“Is Grapes of Wrath any less resonant now than it was then?” he asked at one point in our talk. “The entire world is one big refugee crisis. One big drought. One big food shortage. One big government saying: it’s not my fault. The Grapes of Wrath could have been written yesterday! When we wrote 27 about Gertrude and Alice, what was the zeitgeist? Gay marriage. And this is like the original gay marriage. These two women were calling themselves husband and wife before World War I. It all feels like it’s happening now. … I never feel like I’m back in time. … I just feel like … I’m making myself available for those stories. Then I feel like they sort of explode through me. There is no such thing as history or then and now. There’s only the current moment and what seems to be my way of enveloping that story.”

Thankfully, though he has had numerous productions put on hiatus, Ricky Ian Gordon has not suffered great hardship during the past year as have so many others who have lost loved ones or have gotten sick themselves. But he is also a war-scarred survivor of the AIDS crisis which claimed tons of people dear to him, most significantly his partner Jeffrey Michael Grossi, whose death inspired his deeply personal adaptation of Orpheus and Eurydice and his poignant monodrama Green Sneakers. The lessons Gordon learned from that horrific time inform his outlook on where we as a society are right now.

“It was a very intense time,” he recalled. “Because the AIDS crisis was in the center of my life, I was constantly writing for people who were dying … We live in a very divided country right now, but I just can’t imagine we’re not all gonna be affected by this. … The role of art in society and the role of the artist in society may in fact be more balanced when we return to normal, because death is way more clearly imminent. … How do you incorporate that into a new world where at any moment you could get a pandemic and everyone could be killed? What does art mean then?”

New Music USA · SoundLives — Ricky Ian Gordon: My Way Of Enveloping A Story
Frank J. Oteri in conversation with Ricky Ian Gordon
April 19, 2021—1:30pm EDT via Zoom
Additional voiceovers by Brigid Pierce; audio editing by Anthony Nieves

Untangling Anxious Signals and Creative Impulses

States of high anxiety can produce thought patterns similar to those experienced during the creative process – seemingly disparate thoughts connect to create new meanings and stories – but there are also stark differences between imaginative impulses and anxious physiological signals. I unpack the positive and negative impacts of anxiety on creative work, and why the two are easily confused.

Daniela Candillari: Creative Blessings in Disguise

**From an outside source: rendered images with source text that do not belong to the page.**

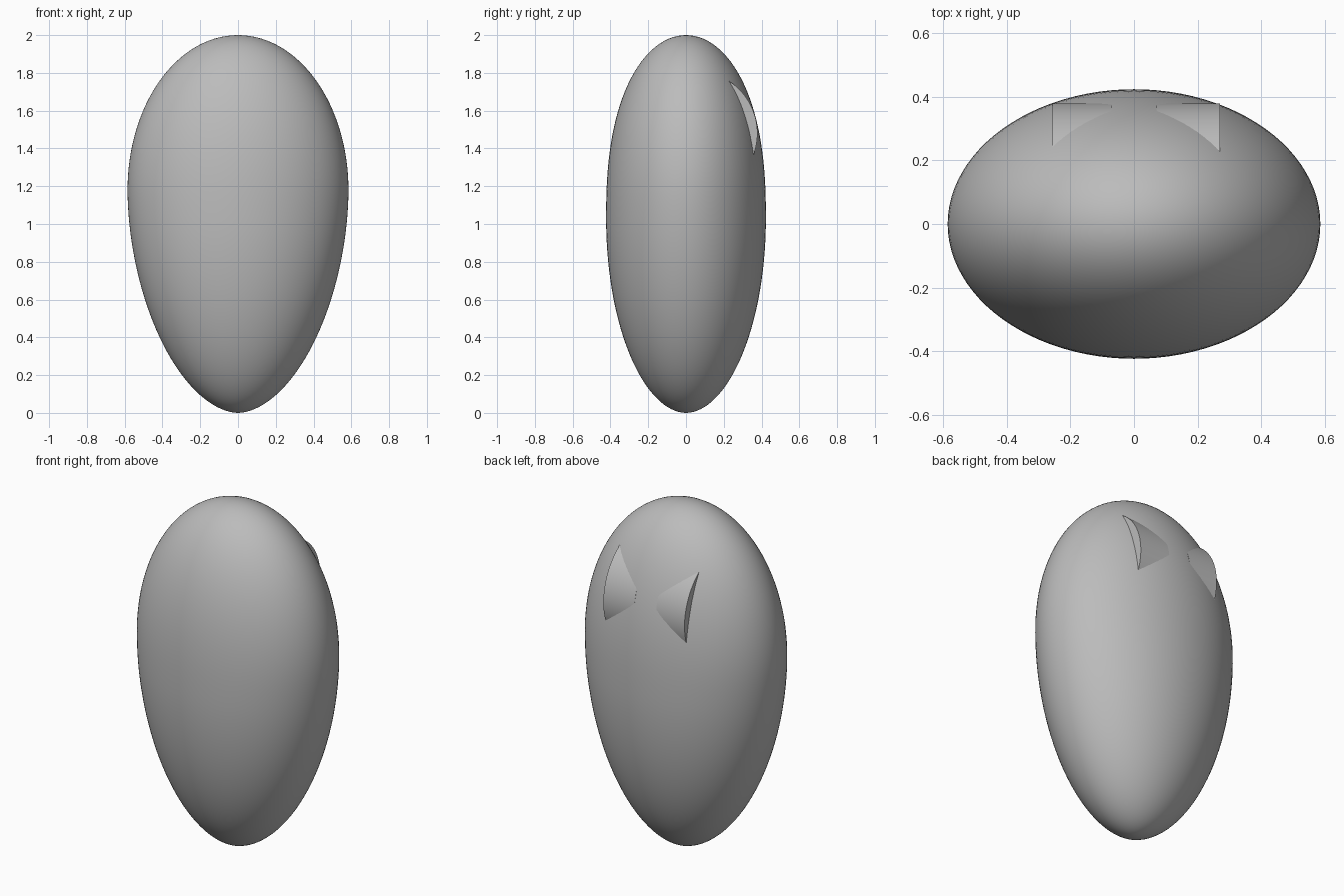
import bpy
import bmesh
import math
from mathutils import Matrix

default = bpy.data.objects.get("Cube")
if default:
    bpy.data.objects.remove(default, do_unlink=True)

# Single plain grey
grey = bpy.data.materials.new("plain grey")
grey.use_nodes = True
colour = (0.5, 0.5, 0.5, 1)
grey.diffuse_color = colour
grey.node_tree.nodes["Principled BSDF"].inputs["Base Color"].default_value = colour


def add_object(name, bm):
    mesh = bpy.data.meshes.new(name)
    bm.to_mesh(mesh)
    bm.free()
    mesh.materials.append(grey)
    obj = bpy.data.objects.new(name, mesh)
    bpy.context.collection.objects.link(obj)
    bpy.ops.object.select_all(action="DESELECT")
    obj.select_set(True)
    bpy.context.view_layer.objects.active = obj
    bpy.ops.object.shade_smooth_by_angle(angle=math.radians(35))
    return obj


def egg_radius(z, widest, radius, top, bottom):
    """Half width at height z; top and bottom are (power, root) pairs."""
    span = 2 - widest if z > widest else widest
    power, root = top if z > widest else bottom
    t = min(abs(z - widest) / span, 1)
    return radius * (1 - t ** power) ** root


# Egg-shaped head, broad near the top and flattened front to back
bm = bmesh.new()
bmesh.ops.create_uvsphere(bm, u_segments=96, v_segments=64, radius=1)
for v in bm.verts:
    z = 1 + v.co.z
    ring = math.hypot(v.co.x, v.co.y)
    if ring > 1e-4:
        v.co.x *= egg_radius(z, 1.18, 0.585, (2, 0.5), (1.85, 0.55)) / ring
        v.co.y *= egg_radius(z, 1.03, 0.423, (2.4, 0.5), (2, 0.52)) / ring
    v.co.z = z
add_object("head", bm)

# Two sideways drums, sunk in the back so that only a wedge of each shows
for name, inner, outer in (("left_wedge", 0.07, 0.27), ("right_wedge", -0.07, -0.255)):
    bm = bmesh.new()
    place = Matrix.Translation(((inner + outer) / 2, 0.048, 1.48))
    bmesh.ops.create_cone(bm, cap_ends=True, segments=96, radius1=0.33, radius2=0.33,
                          depth=abs(outer - inner),
                          matrix=place @ Matrix.Rotation(math.pi / 2, 4, "Y"))
    add_object(name, bm)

Conductor and composer Daniela Candillari shares how she discovered surprising musical and personal truths about herself through new and pleasurable activities, such as pottery and gardening, while she strove to cope with her forced hiatus from conducting caused by the pandemic. We discuss how play, meditation, letting go of control, and deep listening impact creativity and mental health. Daniela reflects on her personal experience with performance anxiety, how emotion shapes our perception of time, and why her memories of living through the wars in the former Yugoslavia return to her during this period.